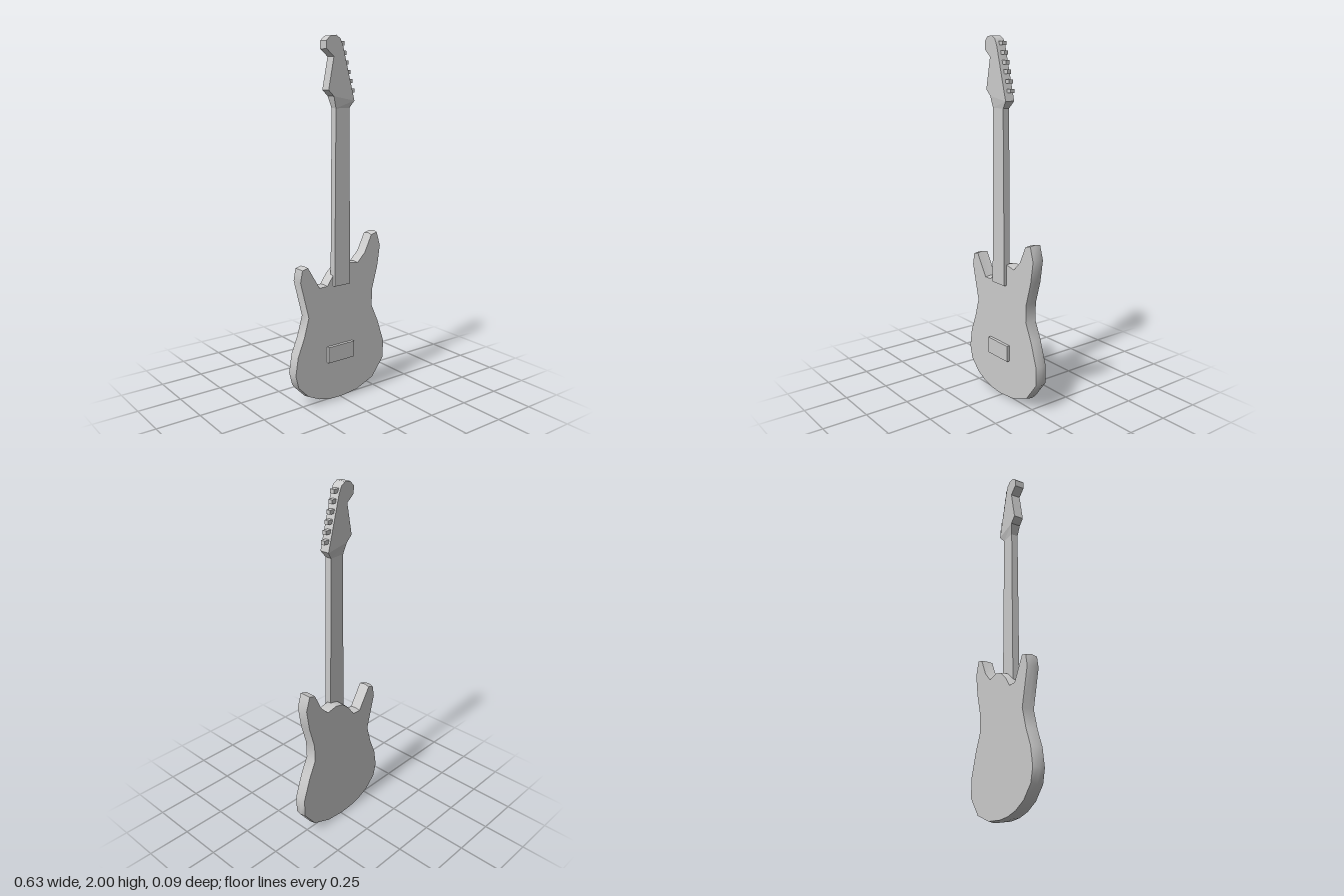
import * as THREE from 'three';
import { toCreasedNormals } from 'three/addons/utils/BufferGeometryUtils.js';

const material = new THREE.MeshStandardMaterial({ color: 0xcccccc });

function addMesh(parent, name, geometry) {
  const mesh = new THREE.Mesh(geometry, material);
  mesh.name = name;
  parent.add(mesh);
  return mesh;
}

function outline(points) {
  return new THREE.Shape(points.map(([x, y]) => new THREE.Vector2(x, y)));
}

// Six-sided bar between two end sections; each end is { left: [x, y], right: [x, y], z: [back, front] }
function taperedBar(bottom, top) {
  const geometry = new THREE.BoxGeometry(1, 1, 1).toNonIndexed();
  const p = geometry.attributes.position;
  for (let i = 0; i < p.count; i++) {
    const end = p.getY(i) > 0 ? top : bottom;
    const [x, y] = p.getX(i) > 0 ? end.right : end.left;
    p.setXYZ(i, x, y, end.z[p.getZ(i) > 0 ? 1 : 0]);
  }
  geometry.computeVertexNormals();
  return geometry;
}

// Solid body: extruded outline whose sides bulge slightly at mid depth
function bodyGeometry() {
  const points = [
    [0, 0.001], [0.115, 0.013], [0.232, 0.06], [0.313, 0.165], [0.313, 0.272],
    [0.268, 0.405], [0.222, 0.505], [0.225, 0.607], [0.261, 0.734], [0.28, 0.856],
    [0.255, 0.937], [0.215, 0.926], [0.168, 0.83], [0.115, 0.777], [0.05, 0.79],
    [-0.005, 0.777], [-0.055, 0.734], [-0.098, 0.675], [-0.151, 0.673],
    [-0.228, 0.8], [-0.264, 0.79], [-0.277, 0.723], [-0.225, 0.516], [-0.257, 0.405],
    [-0.298, 0.305], [-0.315, 0.2], [-0.296, 0.125], [-0.23, 0.058], [-0.155, 0.022],
    [-0.08, 0.005],
  ];
  const back = -0.045, depth = 0.067, mid = back + depth / 2;
  const geometry = new THREE.ExtrudeGeometry(outline(points), { depth, steps: 2, bevelEnabled: false });
  geometry.translate(0, 0, back);
  const p = geometry.attributes.position;
  for (let i = 0; i < p.count; i++) {
    if (Math.abs(p.getZ(i) - mid) < 0.01) continue;
    p.setX(i, p.getX(i) * 0.98);
    p.setY(i, 0.46 + (p.getY(i) - 0.46) * 0.988);
  }
  return toCreasedNormals(geometry, 0.75);
}

export function createModel() {
  const guitar = new THREE.Group();
  guitar.name = 'electricGuitar';

  addMesh(guitar, 'body', bodyGeometry());

  // Neck, then the flared joint that thickens into the headstock
  const neckZ = [-0.001, 0.038], headZ = [-0.012, 0.044];
  const neckTop = { left: [-0.049, 1.63], right: [0.039, 1.63], z: neckZ };
  const headLeft = [-0.066, 1.692], headRight = [0.068, 1.668];
  addMesh(guitar, 'neck', taperedBar({ left: [-0.058, 0.668], right: [0.048, 0.668], z: neckZ }, neckTop));
  addMesh(guitar, 'headJoint', taperedBar(neckTop, { left: headLeft, right: headRight, z: headZ }));

  // Headstock with a rounded scroll at the tip
  const head = new THREE.ExtrudeGeometry(outline([
    headLeft, headRight, [-0.008, 1.95], [-0.024, 1.983], [-0.05, 2], [-0.087, 1.996],
    [-0.112, 1.971], [-0.112, 1.93], [-0.066, 1.893], [-0.1, 1.724],
  ]), { depth: headZ[1] - headZ[0], bevelEnabled: false });
  head.translate(0, 0, headZ[0]);
  addMesh(guitar, 'headstock', toCreasedNormals(head, 0.75));

  // Six tuning pegs stepping down the slanted edge
  const pegs = new THREE.Group();
  pegs.name = 'tuningPegs';
  guitar.add(pegs);
  for (let i = 0; i < 6; i++) {
    const peg = addMesh(pegs, 'tuningPeg', new THREE.BoxGeometry(0.036, 0.021, 0.024));
    peg.position.set(-0.001 + i * 0.0136, 1.961 - i * 0.0482, 0.012);
  }

  // Bridge plate on the front of the body
  const bridge = addMesh(guitar, 'bridge', new THREE.BoxGeometry(0.176, 0.092, 0.03));
  bridge.position.set(-0.012, 0.279, 0.025);

  return guitar;
}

------

Return every line from the records above that holds the word "neckTop".

  const neckTop = { left: [-0.049, 1.63], right: [0.039, 1.63], z: neckZ };
  addMesh(guitar, 'neck', taperedBar({ left: [-0.058, 0.668], right: [0.048, 0.668], z: neckZ }, neckTop));
  addMesh(guitar, 'headJoint', taperedBar(neckTop, { left: headLeft, right: headRight, z: headZ }));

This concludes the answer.